Activity -
Give again, word for word, each line below starting at the one that contains "Math.max(actual[k], x *" and ending at the one that contains "const wobble = i".

Data to use -
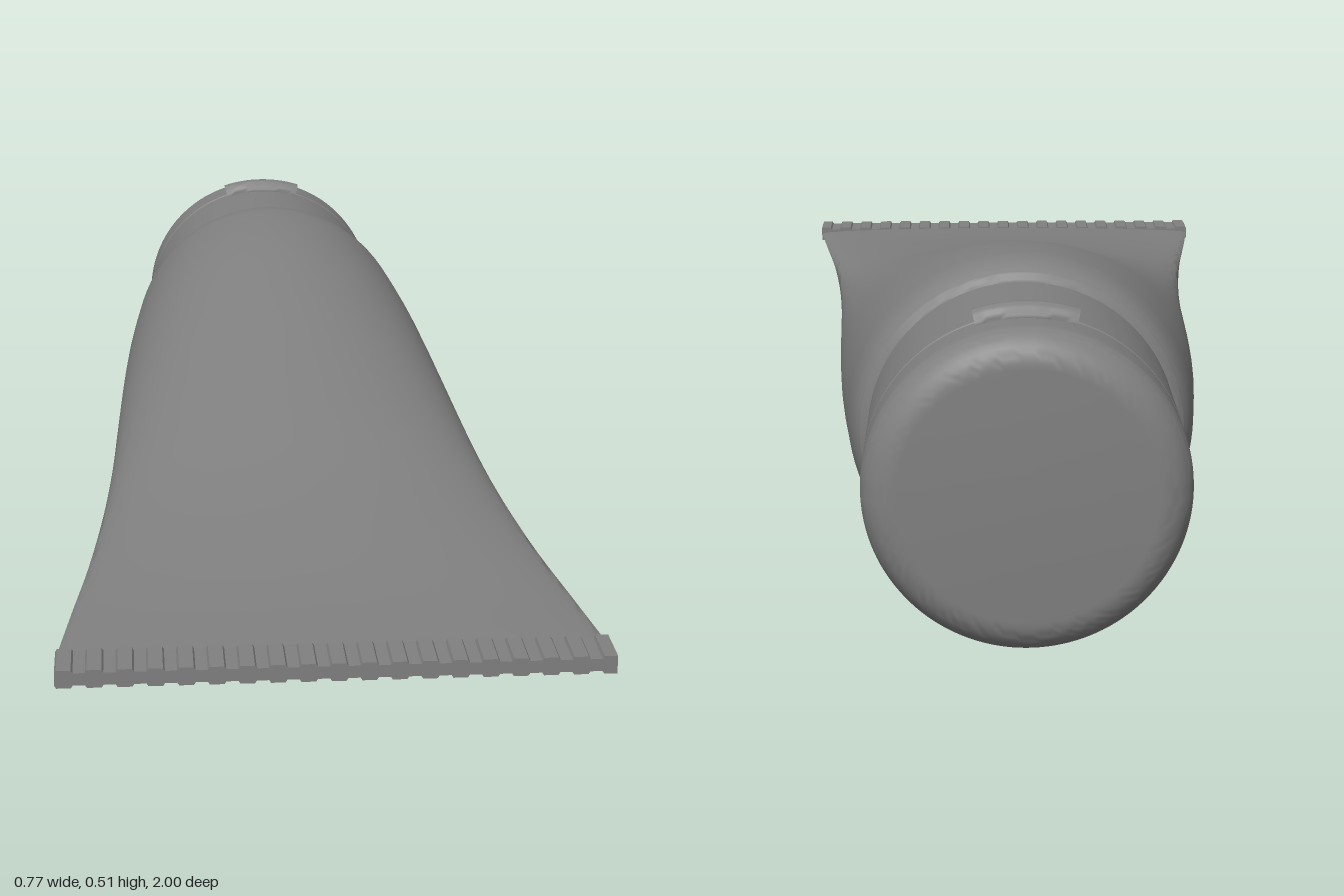
import * as THREE from 'three';
import { toCreasedNormals } from 'three/addons/utils/BufferGeometryUtils.js';

const AXIS_Y = 0.257; // height of the tube's centre line
const CAP_R = 0.228;
const material = new THREE.MeshStandardMaterial({ color: 0x808080, side: THREE.DoubleSide });

function part(name, geometry, crease = 0.6) {
  const mesh = new THREE.Mesh(toCreasedNormals(geometry, crease), material);
  mesh.name = name;
  return mesh;
}

// Squeezable body: elliptical sections from the flat seal to the round shoulder
function bodyGeometry() {
  // half width, half height, z
  const path = new THREE.CatmullRomCurve3([
    [0.384, 0.011, 0.93], [0.364, 0.021, 0.77], [0.342, 0.041, 0.6], [0.322, 0.072, 0.4],
    [0.308, 0.114, 0.2], [0.299, 0.157, 0], [0.29, 0.2, -0.2], [0.278, 0.237, -0.4],
    [0.265, 0.253, -0.54], [0.257, 0.255, -0.61], [0.248, 0.248, -0.645],
    [0.236, 0.236, -0.664], [0.222, 0.222, -0.67], [0.2, 0.2, -0.671],
  ].map((p) => new THREE.Vector3(...p)));
  const geometry = new THREE.CylinderGeometry(1, 1, 1, 96, 104, true).rotateX(-Math.PI / 2);
  const pos = geometry.attributes.position;
  const s = new THREE.Vector3();
  for (let i = 0; i < pos.count; i++) {
    path.getPoint(THREE.MathUtils.clamp(0.5 - pos.getZ(i), 0, 1), s);
    pos.setXYZ(i, pos.getX(i) * s.x, pos.getY(i) * s.y, s.z);
  }
  return geometry;
}

// Crimped seal: flat strip with shallow ridges on both faces
function sealGeometry() {
  const half = 0.384, pitch = (2 * half) / 18.5, low = 0.009, high = 0.013;
  const top = [];
  for (let i = 0; i < 18; i++) {
    const x = -half + i * pitch;
    top.push([x, low], [x + pitch * 0.06, high], [x + pitch * 0.54, high], [x + pitch * 0.6, low]);
  }
  top.push([half - pitch * 0.5, low], [half - pitch * 0.44, high], [half, high]);
  const bottom = top.map(([x, y]) => [x, -y]).reverse();
  const shape = new THREE.Shape([...top, ...bottom].map(([x, y]) => new THREE.Vector2(x, y)));
  return new THREE.ExtrudeGeometry(shape, { depth: 0.073, bevelEnabled: false }).translate(0, 0, 0.927);
}

// Turned cap part along -z, with the thumb notch pressed into its underside
function capGeometry(profile) {
  const points = [];
  profile.forEach(([r, t], i) => {
    if (i > 0) {
      const [r0, t0] = profile[i - 1];
      const n = Math.max(1, Math.ceil((t - t0) / 0.007));
      for (let k = 1; k < n; k++) {
        points.push(new THREE.Vector2(r0 + ((r - r0) * k) / n, t0 + ((t - t0) * k) / n));
      }
    }
    points.push(new THREE.Vector2(r, t));
  });
  const geometry = new THREE.LatheGeometry(points, 144).rotateX(-Math.PI / 2);
  const pos = geometry.attributes.position;
  const { smoothstep } = THREE.MathUtils;
  for (let i = 0; i < pos.count; i++) {
    const t = -pos.getZ(i);
    const depth = 0.031 * smoothstep(t, 0.725, 0.815) * (1 - smoothstep(t, 0.875, 0.94));
    pos.setY(i, Math.max(pos.getY(i), depth - CAP_R));
  }
  return geometry;
}

// Hinge: round bead following the top of the cap across the seam
function hingeGeometry() {
  const arc = [];
  for (let i = -4; i <= 4; i++) {
    const a = (i / 4) * 0.31;
    arc.push(new THREE.Vector3(0.227 * Math.sin(a), 0.227 * Math.cos(a), -0.888));
  }
  const circle = new THREE.Shape().absarc(0, 0, 0.021, 0, Math.PI * 2);
  return new THREE.ExtrudeGeometry(circle, {
    steps: 16, curveSegments: 12, extrudePath: new THREE.CatmullRomCurve3(arc),
  });
}

export function createModel() {
  const model = new THREE.Group();
  model.name = 'squeezeTube';

  // Rounded outer edge of the lid
  const lidProfile = [[0.19, 0.888], [0.226, 0.888], [CAP_R, 0.89]];
  for (let i = 0; i <= 10; i++) {
    const a = (i / 10) * Math.PI / 2;
    lidProfile.push([CAP_R - 0.05 + 0.05 * Math.cos(a), 0.95 + 0.05 * Math.sin(a)]);
  }
  lidProfile.push([0, 1]);

  const assembly = new THREE.Group();
  assembly.name = 'tube';
  assembly.position.y = AXIS_Y;
  assembly.add(
    part('body', bodyGeometry(), 0.9),
    part('crimpedSeal', sealGeometry(), 0.3),
    part('capBase', capGeometry([[0.19, 0.668], [CAP_R, 0.668], [CAP_R, 0.881], [0.226, 0.883], [0.19, 0.883]])),
    part('capSeam', new THREE.CylinderGeometry(0.194, 0.194, 0.02, 96).rotateX(Math.PI / 2).translate(0, 0, -0.886)),
    part('lid', capGeometry(lidProfile)),
    part('hinge', hingeGeometry()),
  );
  model.add(assembly);
  return model;
}
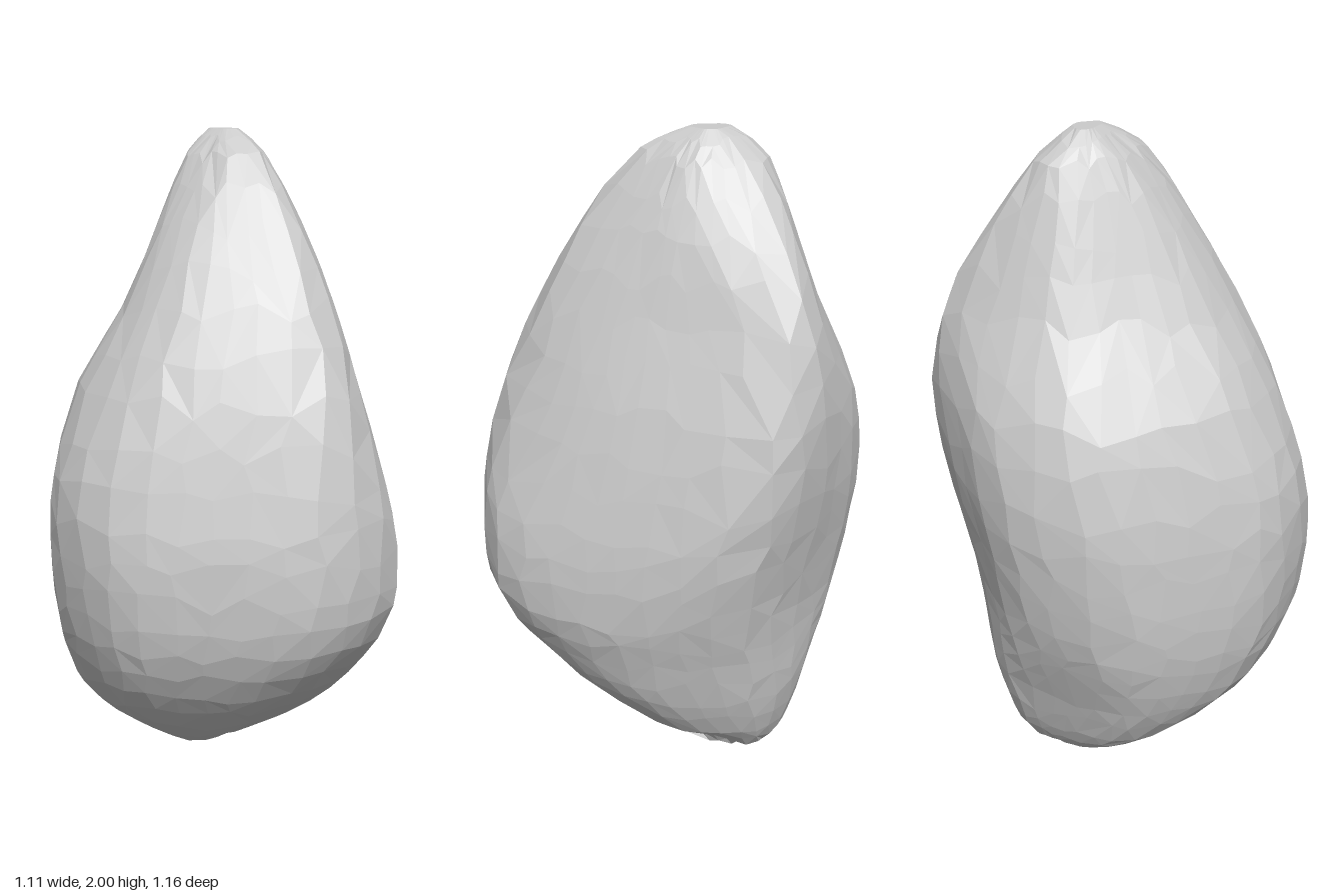
import * as THREE from 'three';

// Directions (degrees from +x towards +z) in which each level's reach is given
const ANGLES = [0, 25, 45, 90, 135, 180, 225, 270, 315];
const NORMALS = ANGLES.map((deg) => {
  const a = THREE.MathUtils.degToRad(deg);
  return [Math.cos(a), Math.sin(a)];
});
// Each level, bottom to top: height, then the reach from the axis in every direction
const LEVELS = [
  [0.0, 0.16, 0.08, -0.02, -0.17, -0.18, -0.08, 0.07, 0.24, 0.26],
  [0.05, 0.27, 0.17, 0.09, -0.07, -0.02, 0.06, 0.23, 0.325, 0.37],
  [0.15, 0.34, 0.28, 0.23, 0.12, 0.18, 0.24, 0.36, 0.38, 0.425],
  [0.3, 0.4, 0.38, 0.365, 0.33, 0.35, 0.42, 0.45, 0.43, 0.465],
  [0.45, 0.44, 0.435, 0.455, 0.48, 0.45, 0.5, 0.5, 0.49, 0.48],
  [0.6, 0.485, 0.475, 0.525, 0.565, 0.495, 0.54, 0.525, 0.535, 0.495],
  [0.8, 0.53, 0.475, 0.53, 0.58, 0.5, 0.56, 0.53, 0.565, 0.535],
  [1.0, 0.555, 0.445, 0.485, 0.56, 0.465, 0.545, 0.515, 0.577, 0.575],
  [1.25, 0.55, 0.39, 0.41, 0.495, 0.4, 0.445, 0.45, 0.535, 0.595],
  [1.5, 0.46, 0.31, 0.33, 0.385, 0.3, 0.305, 0.3, 0.425, 0.555],
  [1.72, 0.335, 0.25, 0.235, 0.265, 0.175, 0.18, 0.21, 0.345, 0.44],
  [1.92, 0.21, 0.16, 0.12, 0.12, 0.05, 0.04, 0.13, 0.27, 0.3],
  [2.0, 0.13, 0.08, 0.03, -0.03, -0.09, -0.06, 0.06, 0.17, 0.18],
];
const SEGMENTS = 32;
const STEPS = 2;
const SHARPNESS = 12;

function seeded(seed) {
  return () => (seed = (seed * 16807) % 2147483647) / 2147483647;
}

// Point of a rounded polygon whose sides lie at the given distances
function roundedPoint(distances, angle) {
  const c = Math.cos(angle), s = Math.sin(angle);
  let sum = 0;
  NORMALS.forEach(([nx, nz], k) => {
    sum += Math.pow(Math.max(0, c * nx + s * nz) / distances[k], SHARPNESS);
  });
  const r = Math.pow(sum, -1 / SHARPNESS);
  return [r * c, r * s];
}

// Turn a level into [height, centre x, centre z, ...side distances] that touch its reach
function fitLevel([y, ...reach]) {
  const cx = (reach[0] - reach[5]) / 2, cz = (reach[3] - reach[7]) / 2;
  const target = reach.map((h, k) => Math.max(h - cx * NORMALS[k][0] - cz * NORMALS[k][1], 0.02));
  const distances = [...target];
  for (let pass = 0; pass < 8; pass++) {
    const actual = target.map(() => 0);
    for (let i = 0; i < 180; i++) {
      const [x, z] = roundedPoint(distances, (i / 180) * Math.PI * 2);
      NORMALS.forEach(([nx, nz], k) => { actual[k] = Math.max(actual[k], x * nx + z * nz); });
    }
    target.forEach((h, k) => { distances[k] *= h / actual[k]; });
  }
  return [y, cx, cz, ...distances];
}

const FITTED = LEVELS.map(fitLevel);

// Smooth blend between neighbouring levels
function levelAt(t) {
  const i = Math.min(Math.floor(t), FITTED.length - 2);
  const f = t - i;
  const row = (k) => FITTED[THREE.MathUtils.clamp(k, 0, FITTED.length - 1)];
  const [a, b, c, d] = [row(i - 1), row(i), row(i + 1), row(i + 2)];
  return b.map((p, k) => {
    const m0 = (c[k] - a[k]) / 2, m1 = (d[k] - p) / 2, q = c[k];
    return p + f * (m0 + f * (3 * (q - p) - 2 * m0 - m1 + f * (2 * (p - q) + m0 + m1)));
  });
}

// Point on the stone at level t and angle a
function surfacePoint(t, a) {
  const [y, cx, cz, ...distances] = levelAt(t);
  const [x, z] = roundedPoint(distances, a);
  // Shallow hollow beside the back shoulder
  const hollow = 0.04 * Math.exp(-(((a - 5.25) / 0.2) ** 2) - (((y - 1.1) / 0.5) ** 2));
  return [cx + x * (1 - hollow), y, cz + z * (1 - hollow)];
}

function boulderGeometry() {
  const random = seeded(71);
  const count = (LEVELS.length - 1) * STEPS + 1;
  const rings = [];
  for (let i = 0; i < count; i++) {
    const t = i / STEPS;
    const wobble = i > 0 && i < count - 1 ? 0.3 : 0;
    const points = Array.from({ length: SEGMENTS }, (_, j) => surfacePoint(
      t + (random() - 0.5) * wobble,
      ((j + (random() - 0.5) * 0.4) / SEGMENTS) * Math.PI * 2,
    ));
    const [y, cx, cz] = levelAt(t);
    rings.push({ points, centre: [cx, y, cz] });
  }
  const positions = rings.flatMap((ring) => ring.points.flat());
  positions.push(...rings[0].centre, ...rings[count - 1].centre);
  const bottom = count * SEGMENTS, top = bottom + 1;
  const index = [];
  for (let j = 0; j < SEGMENTS; j++) {
    const k = (j + 1) % SEGMENTS;
    for (let i = 0; i < count - 1; i++) {
      const a = i * SEGMENTS + j, b = i * SEGMENTS + k;
      const c = a + SEGMENTS, d = b + SEGMENTS;
      // Take the diagonal that bulges outwards
      const low = rings[i].points, high = rings[i + 1].points;
      const ox = rings[i].centre[0] + rings[i + 1].centre[0];
      const oz = rings[i].centre[2] + rings[i + 1].centre[2];
      const bulge = (p, q) => Math.hypot(p[0] + q[0] - ox, p[2] + q[2] - oz);
      if (bulge(low[k], high[j]) > bulge(low[j], high[k])) index.push(a, c, b, b, c, d);
      else index.push(a, c, d, a, d, b);
    }
    const last = (count - 1) * SEGMENTS;
    index.push(bottom, j, k, top, last + k, last + j);
  }
  const geometry = new THREE.BufferGeometry();
  geometry.setAttribute('position', new THREE.Float32BufferAttribute(positions, 3));
  geometry.setIndex(index);
  geometry.computeVertexNormals();
  return geometry;
}

export function createModel() {
  const group = new THREE.Group();
  group.name = 'rock';
  const boulder = new THREE.Mesh(
    boulderGeometry(),
    new THREE.MeshStandardMaterial({ color: 0xcccccc, flatShading: true }),
  );
  boulder.name = 'boulder';
  group.add(boulder);
  return group;
}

Solved exercise -
      NORMALS.forEach(([nx, nz], k) => { actual[k] = Math.max(actual[k], x * nx + z * nz); });
    }
    target.forEach((h, k) => { distances[k] *= h / actual[k]; });
  }
  return [y, cx, cz, ...distances];
}

const FITTED = LEVELS.map(fitLevel);

// Smooth blend between neighbouring levels
function levelAt(t) {
  const i = Math.min(Math.floor(t), FITTED.length - 2);
  const f = t - i;
  const row = (k) => FITTED[THREE.MathUtils.clamp(k, 0, FITTED.length - 1)];
  const [a, b, c, d] = [row(i - 1), row(i), row(i + 1), row(i + 2)];
  return b.map((p, k) => {
    const m0 = (c[k] - a[k]) / 2, m1 = (d[k] - p) / 2, q = c[k];
    return p + f * (m0 + f * (3 * (q - p) - 2 * m0 - m1 + f * (2 * (p - q) + m0 + m1)));
  });
}

// Point on the stone at level t and angle a
function surfacePoint(t, a) {
  const [y, cx, cz, ...distances] = levelAt(t);
  const [x, z] = roundedPoint(distances, a);
  // Shallow hollow beside the back shoulder
  const hollow = 0.04 * Math.exp(-(((a - 5.25) / 0.2) ** 2) - (((y - 1.1) / 0.5) ** 2));
  return [cx + x * (1 - hollow), y, cz + z * (1 - hollow)];
}

function boulderGeometry() {
  const random = seeded(71);
  const count = (LEVELS.length - 1) * STEPS + 1;
  const rings = [];
  for (let i = 0; i < count; i++) {
    const t = i / STEPS;
    const wobble = i > 0 && i < count - 1 ? 0.3 : 0;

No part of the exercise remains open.